How a small local food business in western Massachusetts preserved its social mission through transitioning to a worker-owned cooperative and using an innovative ﬁnancing strategy
“We’re re-writing the standard storyline for a successful organic food business,” says Dan Rosenberg, founder of the twelve-year-old Greenfield, Massachusetts company Real Pickles, which makes naturally fermented and raw pickles from regionally-grown vegetables in a 100% solar-powered facility. Instead of selling their growing company to a large industrial food corporation, as happens so often with successful natural products businesses (think: Odwalla, Naked Juice, Tom’s of Maine, Stonyfield, and so on), Rosenberg and his wife Addie Rose Holland (who had joined him in running the business in 2004) went the other direction, deciding to keep Real Pickles small, locally owned, and mission-driven. In late 2012, Rosenberg and Holland formed a worker-owned cooperative with other staff members, and funded the co-op’s purchase of the business through a highly successful community investment campaign that raised a half-million dollars.

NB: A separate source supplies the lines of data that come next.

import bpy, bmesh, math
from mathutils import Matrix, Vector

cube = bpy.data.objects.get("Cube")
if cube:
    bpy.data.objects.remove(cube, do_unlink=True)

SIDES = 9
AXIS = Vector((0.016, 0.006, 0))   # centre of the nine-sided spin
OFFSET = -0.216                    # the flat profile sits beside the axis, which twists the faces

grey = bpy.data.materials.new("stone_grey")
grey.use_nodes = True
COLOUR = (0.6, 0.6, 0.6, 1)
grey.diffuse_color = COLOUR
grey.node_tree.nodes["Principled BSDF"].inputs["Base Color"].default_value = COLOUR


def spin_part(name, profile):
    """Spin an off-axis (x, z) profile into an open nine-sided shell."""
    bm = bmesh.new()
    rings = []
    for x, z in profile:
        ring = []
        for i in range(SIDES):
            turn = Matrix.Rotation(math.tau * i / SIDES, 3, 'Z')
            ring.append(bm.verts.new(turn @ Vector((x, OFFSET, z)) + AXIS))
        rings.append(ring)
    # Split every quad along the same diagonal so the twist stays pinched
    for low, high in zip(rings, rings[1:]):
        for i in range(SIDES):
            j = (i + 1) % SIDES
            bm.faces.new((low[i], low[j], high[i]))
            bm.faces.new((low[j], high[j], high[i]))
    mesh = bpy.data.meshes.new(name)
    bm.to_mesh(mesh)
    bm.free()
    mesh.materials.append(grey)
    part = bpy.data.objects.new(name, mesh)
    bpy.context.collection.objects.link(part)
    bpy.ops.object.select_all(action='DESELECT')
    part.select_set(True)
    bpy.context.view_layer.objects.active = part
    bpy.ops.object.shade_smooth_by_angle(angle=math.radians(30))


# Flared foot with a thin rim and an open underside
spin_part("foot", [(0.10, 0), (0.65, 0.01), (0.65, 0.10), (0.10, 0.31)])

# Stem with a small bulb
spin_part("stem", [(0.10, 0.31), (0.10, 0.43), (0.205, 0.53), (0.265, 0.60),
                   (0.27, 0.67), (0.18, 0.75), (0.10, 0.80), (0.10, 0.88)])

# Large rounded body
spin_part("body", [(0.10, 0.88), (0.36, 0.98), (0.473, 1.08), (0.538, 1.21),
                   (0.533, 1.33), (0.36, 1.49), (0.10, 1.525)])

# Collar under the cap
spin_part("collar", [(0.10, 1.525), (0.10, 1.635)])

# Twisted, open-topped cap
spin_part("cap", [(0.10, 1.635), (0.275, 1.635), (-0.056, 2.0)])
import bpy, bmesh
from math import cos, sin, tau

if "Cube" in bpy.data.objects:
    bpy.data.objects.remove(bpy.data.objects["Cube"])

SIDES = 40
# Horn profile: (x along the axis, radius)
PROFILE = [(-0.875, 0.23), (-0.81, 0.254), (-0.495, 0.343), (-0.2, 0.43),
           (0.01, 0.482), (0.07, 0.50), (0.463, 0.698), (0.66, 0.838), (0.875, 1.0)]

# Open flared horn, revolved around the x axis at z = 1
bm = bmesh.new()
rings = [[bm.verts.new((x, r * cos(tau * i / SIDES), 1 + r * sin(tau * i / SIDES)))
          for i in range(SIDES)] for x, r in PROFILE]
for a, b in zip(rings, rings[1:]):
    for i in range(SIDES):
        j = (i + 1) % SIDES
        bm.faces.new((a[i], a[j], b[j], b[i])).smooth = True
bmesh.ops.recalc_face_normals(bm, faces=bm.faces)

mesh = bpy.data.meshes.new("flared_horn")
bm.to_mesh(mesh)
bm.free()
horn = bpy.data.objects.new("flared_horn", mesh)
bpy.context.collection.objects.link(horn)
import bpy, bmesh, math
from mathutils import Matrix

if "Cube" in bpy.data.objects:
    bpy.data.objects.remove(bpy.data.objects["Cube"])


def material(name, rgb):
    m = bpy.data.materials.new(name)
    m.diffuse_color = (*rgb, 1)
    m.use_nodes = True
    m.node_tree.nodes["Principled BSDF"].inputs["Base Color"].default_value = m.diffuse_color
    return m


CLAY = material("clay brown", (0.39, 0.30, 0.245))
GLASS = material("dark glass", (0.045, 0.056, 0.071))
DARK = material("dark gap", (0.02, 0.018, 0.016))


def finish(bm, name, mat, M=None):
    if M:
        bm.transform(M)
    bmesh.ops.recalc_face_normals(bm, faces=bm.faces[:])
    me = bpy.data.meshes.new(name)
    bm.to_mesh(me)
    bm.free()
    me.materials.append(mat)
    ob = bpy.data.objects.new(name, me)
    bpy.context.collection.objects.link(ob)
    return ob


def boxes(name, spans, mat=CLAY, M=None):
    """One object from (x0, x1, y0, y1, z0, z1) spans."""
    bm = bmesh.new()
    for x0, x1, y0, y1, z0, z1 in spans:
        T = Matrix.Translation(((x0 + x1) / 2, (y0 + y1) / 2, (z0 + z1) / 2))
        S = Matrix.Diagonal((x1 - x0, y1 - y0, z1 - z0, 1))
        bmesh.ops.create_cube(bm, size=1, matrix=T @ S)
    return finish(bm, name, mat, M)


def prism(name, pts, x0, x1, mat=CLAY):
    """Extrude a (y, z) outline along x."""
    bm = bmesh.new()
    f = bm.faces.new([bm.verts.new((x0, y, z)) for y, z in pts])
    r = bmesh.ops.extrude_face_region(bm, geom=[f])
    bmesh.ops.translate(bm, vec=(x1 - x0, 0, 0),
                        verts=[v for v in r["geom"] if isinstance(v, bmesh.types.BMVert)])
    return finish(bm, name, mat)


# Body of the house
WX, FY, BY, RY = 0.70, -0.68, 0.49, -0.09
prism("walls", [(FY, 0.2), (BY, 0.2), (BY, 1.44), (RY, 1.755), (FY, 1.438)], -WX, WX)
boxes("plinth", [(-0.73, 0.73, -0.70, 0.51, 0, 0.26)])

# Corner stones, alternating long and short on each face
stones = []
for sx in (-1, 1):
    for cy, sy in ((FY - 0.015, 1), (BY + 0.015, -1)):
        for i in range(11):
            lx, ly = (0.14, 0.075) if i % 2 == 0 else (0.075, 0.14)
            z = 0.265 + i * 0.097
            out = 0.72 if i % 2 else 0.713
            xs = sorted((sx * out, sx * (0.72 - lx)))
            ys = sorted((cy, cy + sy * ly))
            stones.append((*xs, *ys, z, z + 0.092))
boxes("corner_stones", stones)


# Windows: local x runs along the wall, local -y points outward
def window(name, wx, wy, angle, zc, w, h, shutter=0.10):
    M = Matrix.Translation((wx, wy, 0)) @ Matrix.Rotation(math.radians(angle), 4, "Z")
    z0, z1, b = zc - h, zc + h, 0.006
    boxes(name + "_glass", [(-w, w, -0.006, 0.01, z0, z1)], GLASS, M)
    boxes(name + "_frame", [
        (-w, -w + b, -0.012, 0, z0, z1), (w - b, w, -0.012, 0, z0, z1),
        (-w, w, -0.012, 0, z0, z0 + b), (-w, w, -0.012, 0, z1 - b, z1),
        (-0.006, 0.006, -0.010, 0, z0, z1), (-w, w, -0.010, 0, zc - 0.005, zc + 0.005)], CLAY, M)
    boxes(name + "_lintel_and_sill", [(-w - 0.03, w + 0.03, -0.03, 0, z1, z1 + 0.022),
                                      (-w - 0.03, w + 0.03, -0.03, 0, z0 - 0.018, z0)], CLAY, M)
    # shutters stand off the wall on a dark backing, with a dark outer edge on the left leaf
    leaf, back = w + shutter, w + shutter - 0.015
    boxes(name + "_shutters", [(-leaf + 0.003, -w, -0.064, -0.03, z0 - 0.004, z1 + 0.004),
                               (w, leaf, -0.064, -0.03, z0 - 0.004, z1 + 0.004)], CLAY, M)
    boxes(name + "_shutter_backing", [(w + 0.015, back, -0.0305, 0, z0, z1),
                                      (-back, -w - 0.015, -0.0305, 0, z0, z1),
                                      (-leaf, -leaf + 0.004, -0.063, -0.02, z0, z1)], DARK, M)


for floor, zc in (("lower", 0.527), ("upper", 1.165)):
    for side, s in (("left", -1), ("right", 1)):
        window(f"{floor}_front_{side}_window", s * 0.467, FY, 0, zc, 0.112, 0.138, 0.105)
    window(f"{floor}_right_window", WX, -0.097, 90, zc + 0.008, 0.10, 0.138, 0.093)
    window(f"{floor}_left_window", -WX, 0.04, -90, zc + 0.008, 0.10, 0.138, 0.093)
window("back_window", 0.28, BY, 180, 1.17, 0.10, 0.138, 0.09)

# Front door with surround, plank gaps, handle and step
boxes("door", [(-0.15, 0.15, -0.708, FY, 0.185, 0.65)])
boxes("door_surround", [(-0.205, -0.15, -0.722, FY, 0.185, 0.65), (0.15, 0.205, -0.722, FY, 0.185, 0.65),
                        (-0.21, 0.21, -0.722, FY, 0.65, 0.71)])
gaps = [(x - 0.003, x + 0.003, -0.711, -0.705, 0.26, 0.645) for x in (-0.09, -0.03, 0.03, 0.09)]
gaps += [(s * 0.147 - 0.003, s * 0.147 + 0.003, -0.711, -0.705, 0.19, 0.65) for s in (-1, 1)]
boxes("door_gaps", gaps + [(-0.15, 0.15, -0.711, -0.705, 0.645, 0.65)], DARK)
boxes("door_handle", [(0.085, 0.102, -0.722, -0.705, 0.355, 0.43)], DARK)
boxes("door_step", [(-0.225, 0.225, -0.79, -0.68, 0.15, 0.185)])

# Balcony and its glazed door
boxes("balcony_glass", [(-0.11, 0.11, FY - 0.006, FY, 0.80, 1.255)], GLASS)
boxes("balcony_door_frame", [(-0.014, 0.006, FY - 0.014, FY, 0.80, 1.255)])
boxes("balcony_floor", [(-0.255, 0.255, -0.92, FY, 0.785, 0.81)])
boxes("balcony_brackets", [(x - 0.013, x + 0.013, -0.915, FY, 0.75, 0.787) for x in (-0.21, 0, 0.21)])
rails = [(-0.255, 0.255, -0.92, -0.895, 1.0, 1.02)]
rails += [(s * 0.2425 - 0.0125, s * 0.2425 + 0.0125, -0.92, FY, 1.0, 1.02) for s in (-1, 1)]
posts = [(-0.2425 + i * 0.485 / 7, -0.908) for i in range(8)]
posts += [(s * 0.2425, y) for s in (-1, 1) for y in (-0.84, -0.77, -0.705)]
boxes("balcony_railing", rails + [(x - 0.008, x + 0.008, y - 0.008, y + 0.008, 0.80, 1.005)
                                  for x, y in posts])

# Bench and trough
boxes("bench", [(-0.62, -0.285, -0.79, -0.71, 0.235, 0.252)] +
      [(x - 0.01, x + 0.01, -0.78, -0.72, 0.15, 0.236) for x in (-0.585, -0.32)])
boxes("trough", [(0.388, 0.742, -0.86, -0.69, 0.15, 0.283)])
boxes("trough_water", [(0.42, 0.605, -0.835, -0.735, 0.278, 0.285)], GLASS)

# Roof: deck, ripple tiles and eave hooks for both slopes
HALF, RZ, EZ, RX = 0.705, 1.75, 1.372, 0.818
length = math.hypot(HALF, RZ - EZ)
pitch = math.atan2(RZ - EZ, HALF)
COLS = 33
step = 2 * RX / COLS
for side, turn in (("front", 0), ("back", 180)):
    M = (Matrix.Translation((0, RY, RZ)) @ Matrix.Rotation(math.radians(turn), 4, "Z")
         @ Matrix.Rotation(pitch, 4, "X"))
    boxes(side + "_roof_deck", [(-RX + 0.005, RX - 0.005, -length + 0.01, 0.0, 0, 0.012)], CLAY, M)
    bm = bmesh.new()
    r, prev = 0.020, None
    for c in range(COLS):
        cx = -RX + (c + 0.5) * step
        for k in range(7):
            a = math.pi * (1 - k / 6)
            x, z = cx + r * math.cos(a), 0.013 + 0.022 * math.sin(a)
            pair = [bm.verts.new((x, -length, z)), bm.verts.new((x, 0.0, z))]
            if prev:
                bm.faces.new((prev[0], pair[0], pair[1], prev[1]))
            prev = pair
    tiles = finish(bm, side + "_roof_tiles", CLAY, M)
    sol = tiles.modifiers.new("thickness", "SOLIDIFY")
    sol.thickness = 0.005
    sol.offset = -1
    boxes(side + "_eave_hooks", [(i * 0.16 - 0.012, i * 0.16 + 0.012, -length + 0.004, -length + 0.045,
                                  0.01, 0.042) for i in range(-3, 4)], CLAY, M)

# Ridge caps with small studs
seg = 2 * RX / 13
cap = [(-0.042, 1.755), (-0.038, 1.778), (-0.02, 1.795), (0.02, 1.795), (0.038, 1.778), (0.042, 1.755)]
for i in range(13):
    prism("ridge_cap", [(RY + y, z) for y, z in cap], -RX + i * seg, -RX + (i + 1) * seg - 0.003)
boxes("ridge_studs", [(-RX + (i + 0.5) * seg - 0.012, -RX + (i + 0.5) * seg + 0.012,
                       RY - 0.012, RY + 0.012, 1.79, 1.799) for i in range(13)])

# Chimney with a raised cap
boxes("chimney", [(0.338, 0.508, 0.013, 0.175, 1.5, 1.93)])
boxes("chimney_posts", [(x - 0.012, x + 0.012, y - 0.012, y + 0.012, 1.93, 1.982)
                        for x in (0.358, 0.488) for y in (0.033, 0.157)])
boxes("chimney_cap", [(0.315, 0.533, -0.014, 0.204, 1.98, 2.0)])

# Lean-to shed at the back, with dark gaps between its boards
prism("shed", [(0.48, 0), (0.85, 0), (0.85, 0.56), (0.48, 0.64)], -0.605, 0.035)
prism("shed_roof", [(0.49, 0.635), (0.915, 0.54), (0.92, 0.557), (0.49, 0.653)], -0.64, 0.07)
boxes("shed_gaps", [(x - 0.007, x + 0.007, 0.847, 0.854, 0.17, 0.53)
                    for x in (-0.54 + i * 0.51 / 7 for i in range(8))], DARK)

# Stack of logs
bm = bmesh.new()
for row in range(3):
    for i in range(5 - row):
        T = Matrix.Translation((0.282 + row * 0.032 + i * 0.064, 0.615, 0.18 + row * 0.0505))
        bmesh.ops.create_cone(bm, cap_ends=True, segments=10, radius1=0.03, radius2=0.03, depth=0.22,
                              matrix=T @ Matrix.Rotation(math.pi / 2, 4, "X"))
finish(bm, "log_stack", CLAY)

With interest growing in scaling up local food systems, the story of Real Pickles’ co-op transition and community investment campaign offers important lessons. Communities need businesses that can model ways to stay small, vibrant, and locally owned. This story is both inspirational and rich in technical detail so that others can speak about it, replicate it, and, ultimately, build upon it to fit their own visions of resilient local economies.